Colorado Hospital Association vice president Josh Ewing (foreground) answers questions Friday from Rep. Chris deGruy Kennedy (looking on) during a legislative committee hearing.

While there was broad support for the bill’s transparency requirements and the newly added study to examine the effect these fees are having on the health-care system, even hospitals exempted from the fee limitations criticized HB 1215 on Friday. Jennifer Riley, CEO of Memorial Regional Health in Craig, noted she pays everyone from nurses to therapists with the fees and questioned why urban hospitals should suffer without reimbursement even for telehealth equipment, saying the carveout for rural facilities showed how misguided the proposal is.

Several hospital leaders and Republican legislators also argued it was premature to put restrictions on the fees until the study is completed and can inform officials whether those fees are vital to facilities or are harming state residents.

“This is more of a ready-fire-aim approach than a ready-aim-fire approach,” said Nico Brown, chief strategy officer for Vail Health. “If a study is being proposed, then it makes no sense to add penalties to hospitals that are serving Coloradans every day.”

But co-sponsoring Rep. Andy Boesenecker, D-Fort Collins, noted that Connecticut limited facility fees for telehealth without creating “a dystopian world for health care” and said the minimal immediate protections of the bill will help patients now suffering financial harm from fees.

“This is not an anti-health-care-worker bill. This is not an anti-nurse bill. This is not an anti-behavioral-health bill,” Boesenecker said, trying to answer criticism that HB 1215 will reverse the availability of telehealth care for mental health that has grown since 2020. “The conflict here is not between the bill and the folks who provide these services. The misunderstanding — or, perhaps, the disagreement — is with folks who continue to charge facility fees in places where it’s inequitable.”

Community benefits
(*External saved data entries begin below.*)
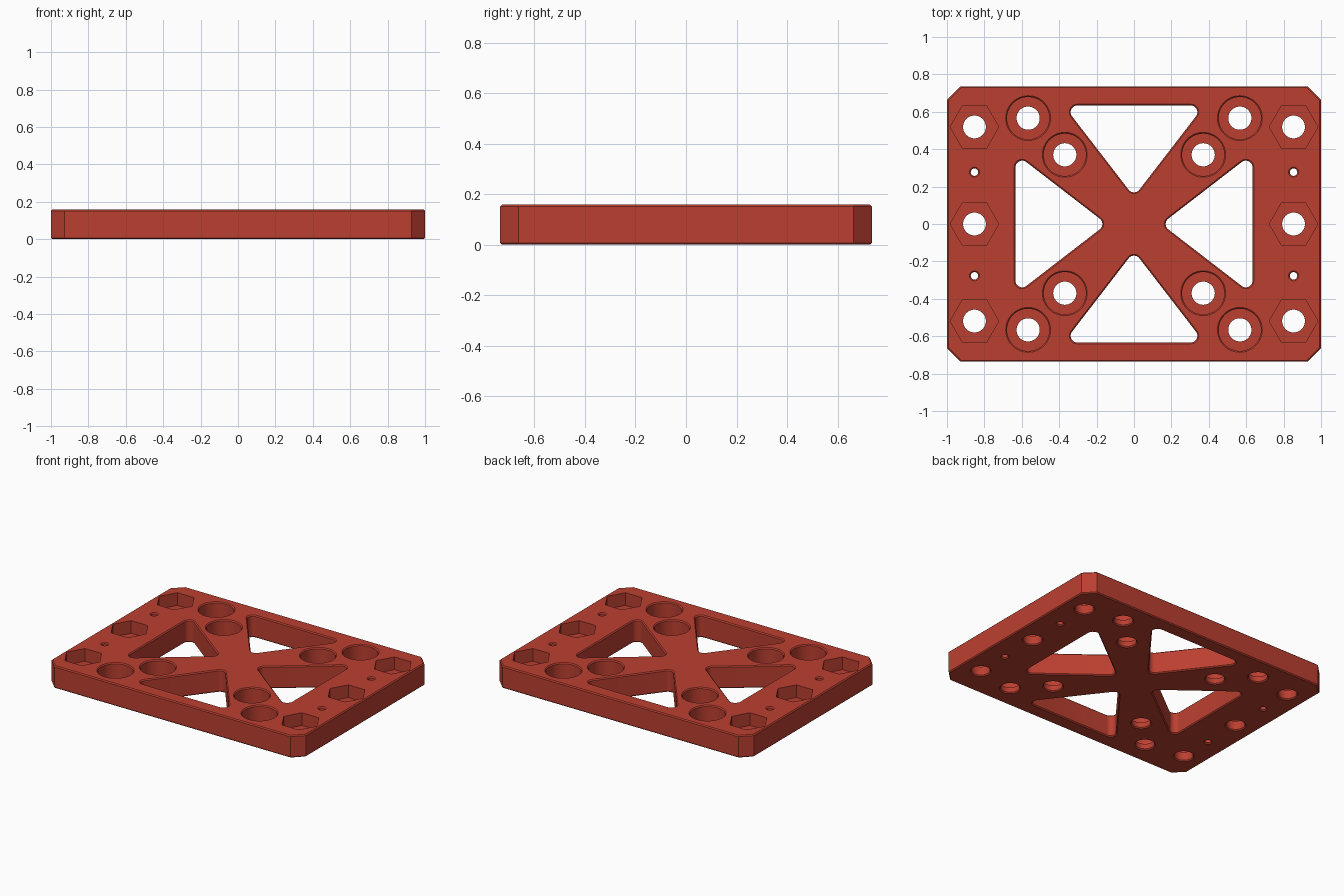
import bpy, bmesh, math

if "Cube" in bpy.data.objects:
    bpy.data.objects.remove(bpy.data.objects["Cube"])

T = 0.158            # plate thickness
C = 0.007            # small edge chamfer
HX, HY = 1.0, 0.736  # plate half sizes
CORNER = 0.072       # cut corner size


def circle(x, y, r, n=48):
    return [(x + r * math.cos(2 * math.pi * i / n),
             y + r * math.sin(2 * math.pi * i / n)) for i in range(n)]


def plate_outline(inset):
    x, y, k = HX - inset, HY - inset, CORNER - inset * 0.59
    return [(x, k - y), (x, y - k), (x - k, y), (k - x, y),
            (-x, y - k), (-x, k - y), (k - x, -y), (x - k, -y)]


def rounded_triangle(centres, r, n=8):
    """Outline round three circles, centres given counter-clockwise."""
    pts = []
    for i, (x, y) in enumerate(centres):
        px, py = centres[i - 1]
        qx, qy = centres[(i + 1) % 3]
        a = math.atan2(y - py, x - px) - math.pi / 2
        b = math.atan2(qy - y, qx - x) - math.pi / 2
        sweep = (b - a) % (2 * math.pi)
        pts += [(x + r * math.cos(a + sweep * j / n),
                 y + r * math.sin(a + sweep * j / n)) for j in range(n + 1)]
    return pts


def loft(name, layers):
    """Closed solid through stacked outlines: [(z, points), ...] going up."""
    bm = bmesh.new()
    rings = [[bm.verts.new((x, y, z)) for x, y in pts] for z, pts in layers]
    n = len(rings[0])
    for lo, hi in zip(rings, rings[1:]):
        for i in range(n):
            j = (i + 1) % n
            bm.faces.new((lo[i], lo[j], hi[j], hi[i]))
    bm.faces.new(rings[0][::-1])
    bm.faces.new(rings[-1])
    bmesh.ops.recalc_face_normals(bm, faces=bm.faces)
    mesh = bpy.data.meshes.new(name)
    bm.to_mesh(mesh)
    bm.free()
    ob = bpy.data.objects.new(name, mesh)
    bpy.context.collection.objects.link(ob)
    return ob


def through_cut(name, outline):
    """Cutter through the plate with flared ends; outline(offset) -> points."""
    return loft(name, [(-C, outline(2 * C)), (C, outline(0)),
                       (T - C, outline(0)), (T + C, outline(2 * C))])


# Plate body with chamfered rims
plate = loft("mounting_plate", [(0, plate_outline(C)), (C, plate_outline(0)),
                                (T - C, plate_outline(0)), (T, plate_outline(C))])
cutters = []

# Four rounded triangular windows
tri = [(0.0, 0.205), (0.303, 0.598), (-0.303, 0.598)]
for q in range(4):
    ca, sa = round(math.cos(q * math.pi / 2)), round(math.sin(q * math.pi / 2))
    pts = [(ca * x - sa * y, sa * x + ca * y) for x, y in tri]
    cutters.append(through_cut("window_cutter",
                               lambda o, p=pts: rounded_triangle(p, 0.036 + o)))

for sx in (-1, 1):
    # Bolt holes with hexagonal nut pockets
    for y in (-0.519, 0, 0.519):
        x = sx * 0.853
        cutters.append(through_cut("bolt_hole_cutter",
                                   lambda o, x=x, y=y: circle(x, y, 0.061 + o)))
        cutters.append(loft("nut_pocket_cutter", [(T - 0.09, circle(x, y, 0.13, 6)),
                                                  (T + 0.02, circle(x, y, 0.13, 6))]))
    for sy in (-1, 1):
        # Small pilot holes
        cutters.append(through_cut(
            "pilot_hole_cutter",
            lambda o, x=sx * 0.853, y=sy * 0.277: circle(x, y, 0.02 + o, 24)))
        # Counterbored screw holes
        for px, py in ((0.566, 0.566), (0.37, 0.37)):
            prof = [(-C, 0.062 + 2 * C), (C, 0.062), (T - 0.115, 0.062),
                    (T - 0.115, 0.113), (T - C, 0.113), (T + C, 0.113 + 2 * C)]
            cutters.append(loft("counterbore_cutter",
                                [(z, circle(sx * px, sy * py, r)) for z, r in prof]))

# Cut everything, then keep only the finished plate
for c in cutters:
    mod = plate.modifiers.new("cut", 'BOOLEAN')
    mod.operation, mod.solver, mod.object = 'DIFFERENCE', 'EXACT', c
deps = bpy.context.evaluated_depsgraph_get()
result = bpy.data.meshes.new_from_object(plate.evaluated_get(deps))
plate.modifiers.clear()
plate.data = result
for c in cutters:
    bpy.data.objects.remove(c)

# Red plastic
red = bpy.data.materials.new("red_plastic")
red.diffuse_color = (0.50, 0.05, 0.03, 1)
red.use_nodes = True
red.node_tree.nodes["Principled BSDF"].inputs["Base Color"].default_value = red.diffuse_color
plate.data.materials.clear()
plate.data.materials.append(red)

bpy.context.view_layer.objects.active = plate
plate.select_set(True)
bpy.ops.object.shade_smooth_by_angle(angle=math.radians(30))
And hospitals next will be asked to defend their community-benefit practices.

Nonprofit hospitals now must offer community benefits to maintain their nonprofit status, and those benefits can include charity care, Medicaid underpayments, physician recruitment, support for training and research. However, under HB 1243, sponsored by Boulder Democratic Rep. Judy Amabile, none of those would be counted toward a new minimum-benefit standard, noted Dan Weaver, UCHealth vice president of communications.

The bill — scheduled for a 1:30 p.m. hearing Wednesday in the House Public and Behavioral Health and Human Services Committee — would require spending 3% of net patient revenues on other benefits over the next three years, increasing that number to 5% by seven years out. Those hospitals also must complete community-benefit implementation plans that assess and focus on the needs of the surrounding community.
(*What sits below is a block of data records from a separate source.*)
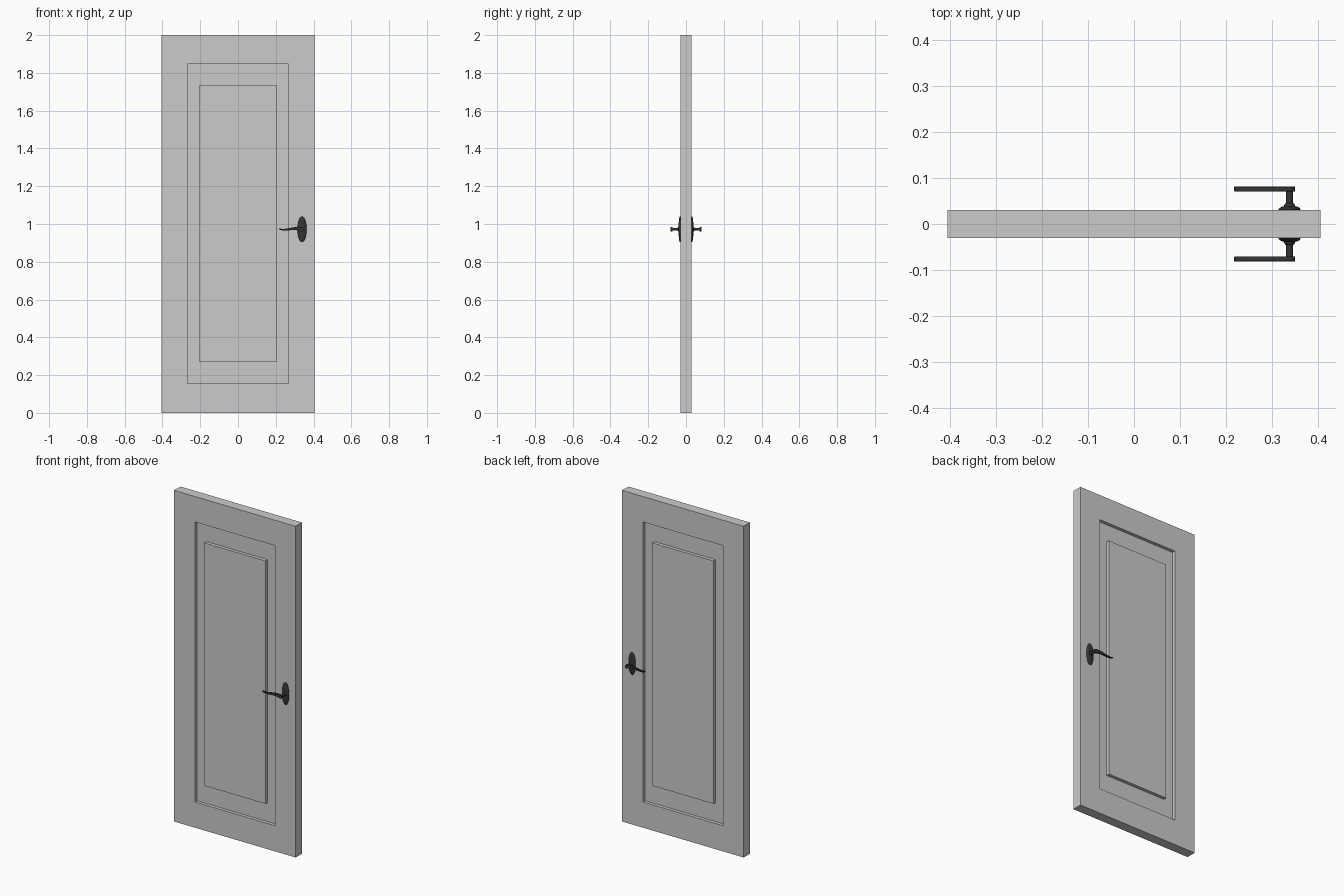
import bpy, bmesh, math

if "Cube" in bpy.data.objects:
    bpy.data.objects.remove(bpy.data.objects["Cube"])

HX, HZ = 0.339, 0.972      # handle axis
FACE = 0.03                # half thickness of the door

dark = bpy.data.materials.new("dark_metal")
dark.diffuse_color = (0.035, 0.035, 0.035, 1)
dark.use_nodes = True
dark.node_tree.nodes["Principled BSDF"].inputs["Base Color"].default_value = dark.diffuse_color


def finish(name, bm, mat=None, smooth=False):
    bmesh.ops.recalc_face_normals(bm, faces=bm.faces)
    mesh = bpy.data.meshes.new(name)
    bm.to_mesh(mesh)
    bm.free()
    obj = bpy.data.objects.new(name, mesh)
    bpy.context.collection.objects.link(obj)
    if mat:
        mesh.materials.append(mat)
    if smooth:
        bpy.context.view_layer.objects.active = obj
        obj.select_set(True)
        bpy.ops.object.shade_smooth_by_angle(angle=math.radians(35))
        obj.select_set(False)
    return obj


def skin(name, loops, **kw):
    """Bridge successive closed point loops and cap both ends."""
    bm = bmesh.new()
    rings = [[bm.verts.new(p) for p in loop] for loop in loops]
    n = len(rings[0])
    for a, b in zip(rings, rings[1:]):
        for i in range(n):
            j = (i + 1) % n
            bm.faces.new((a[i], a[j], b[j], b[i]))
    bm.faces.new(rings[0])
    bm.faces.new(rings[-1])
    return finish(name, bm, **kw)


def rect(hx, z0, z1, y):
    return [(-hx, y, z0), (hx, y, z0), (hx, y, z1), (-hx, y, z1)]


def oval(rx, rz, y, n=40):
    return [(HX + rx * math.cos(2 * math.pi * i / n), y,
             HZ + rz * math.sin(2 * math.pi * i / n)) for i in range(n)]


# Door leaf: recessed moulding groove around a flush panel, on both faces
GROOVE = 0.02
OUTER, RECESS, PANEL = (0.406, 0, 2), (0.267, 0.155, 1.846), (0.204, 0.27, 1.737)
steps = [(PANEL, FACE), (PANEL, FACE - GROOVE), (RECESS, FACE - GROOVE),
         (RECESS, FACE), (OUTER, FACE)]
skin("door_leaf", [rect(*r, -y) for r, y in steps] +
     [rect(*r, y) for r, y in reversed(steps)])

# Lever centre line: x, z, half height from tip to hub
LEVER = [(0.218, 0.974, 0.0025), (0.226, 0.9715, 0.0035), (0.238, 0.970, 0.0043),
         (0.252, 0.970, 0.005), (0.268, 0.972, 0.0058), (0.284, 0.9745, 0.0065),
         (0.300, 0.976, 0.0075), (0.315, 0.9755, 0.009), (0.328, 0.9735, 0.0108)]
HUB = 0.012

for side, s in (("front", -1), ("back", 1)):
    # Domed oval rosette
    skin(f"{side}_rosette", [oval(rx, rz, s * y) for rx, rz, y in (
        (0.024, 0.068, FACE - 0.002), (0.024, 0.068, FACE + 0.002),
        (0.022, 0.064, FACE + 0.005), (0.017, 0.052, FACE + 0.0075),
        (0.012, 0.03, FACE + 0.009))], mat=dark, smooth=True)

    # Collar and stem
    skin(f"{side}_stem", [oval(r, r, s * y, 24) for r, y in (
        (0.012, FACE), (0.012, 0.041), (0.010, 0.044), (0.0075, 0.046),
        (0.0075, 0.073))], mat=dark, smooth=True)

    # Wavy lever, extruded from its side outline with a rounded hub end
    arc = [(HX + HUB * math.cos(a), HZ + HUB * math.sin(a))
           for a in (math.pi * (k / 12 - 0.5) for k in range(13))]
    outline = ([(x, z - h) for x, z, h in LEVER] + arc +
               [(x, z + h) for x, z, h in reversed(LEVER)])
    lever = skin(f"{side}_lever", [[(x, s * y, z) for x, z in outline]
                                   for y in (0.071, 0.082)], mat=dark, smooth=True)
    bev = lever.modifiers.new("soft_edges", "BEVEL")
    bev.width = 0.0015
    bev.segments = 2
Polis, who included HB 1243 in his priority health-care bills for this session, said in his State of the State Address that he expects benefits to include mental health, maternity care, healthcare workforce growth and support for social determinants of health like housing and food.

“Some large hospital systems are making record profits, paying zero taxes and sitting on enormous reserves while overcharging customers. Meanwhile, they are consolidating providers, which drives up costs and leaves fewer options for Coloradans,” the governor said. “It’s time that we hold them accountable.”
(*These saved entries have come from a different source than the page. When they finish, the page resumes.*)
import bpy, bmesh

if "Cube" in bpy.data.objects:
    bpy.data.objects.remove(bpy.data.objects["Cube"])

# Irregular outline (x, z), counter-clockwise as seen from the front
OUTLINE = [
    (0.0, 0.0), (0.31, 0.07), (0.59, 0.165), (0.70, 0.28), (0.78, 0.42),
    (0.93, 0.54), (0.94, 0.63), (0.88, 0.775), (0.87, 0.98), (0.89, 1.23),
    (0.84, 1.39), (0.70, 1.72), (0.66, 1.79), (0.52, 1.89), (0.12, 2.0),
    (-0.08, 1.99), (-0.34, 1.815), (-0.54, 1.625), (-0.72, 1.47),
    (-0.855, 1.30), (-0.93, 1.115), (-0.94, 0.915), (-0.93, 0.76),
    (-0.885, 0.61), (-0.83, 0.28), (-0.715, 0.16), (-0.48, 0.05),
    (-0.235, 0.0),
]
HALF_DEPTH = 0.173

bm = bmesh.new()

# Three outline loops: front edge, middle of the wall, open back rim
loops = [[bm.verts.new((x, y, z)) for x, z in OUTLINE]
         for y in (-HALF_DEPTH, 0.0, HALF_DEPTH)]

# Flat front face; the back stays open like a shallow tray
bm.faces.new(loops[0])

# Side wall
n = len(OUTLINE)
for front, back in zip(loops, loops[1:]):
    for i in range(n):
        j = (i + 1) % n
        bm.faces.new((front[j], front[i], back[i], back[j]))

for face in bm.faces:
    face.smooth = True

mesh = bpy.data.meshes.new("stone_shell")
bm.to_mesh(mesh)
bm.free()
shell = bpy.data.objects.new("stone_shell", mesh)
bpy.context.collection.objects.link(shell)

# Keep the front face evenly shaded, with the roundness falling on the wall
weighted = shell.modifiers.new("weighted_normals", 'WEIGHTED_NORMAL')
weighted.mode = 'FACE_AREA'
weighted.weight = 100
Broader implications?

But Weaver noted that with Medicaid paying somewhere around 70% of the costs of care, hospitals need to be able to count its underpayments toward their community benefits for them to help fund the lack of reimbursements. Were the state to remove that option, hospitals would have to redirect resources, and that could lead to less access to providers for Medicaid recipients — which, in conjunction with the revenue losses from the limitations on facility fees, could have economic-development implications for this area, he said.

“Colorado as a whole — our economy and our businesses in this state — wants and needs a very strong health-care system in Colorado,” Weaver said. “Health care that is high quality, I think, helps people from across the nation want to move to Colorado and helps attract businesses that are more innovative.”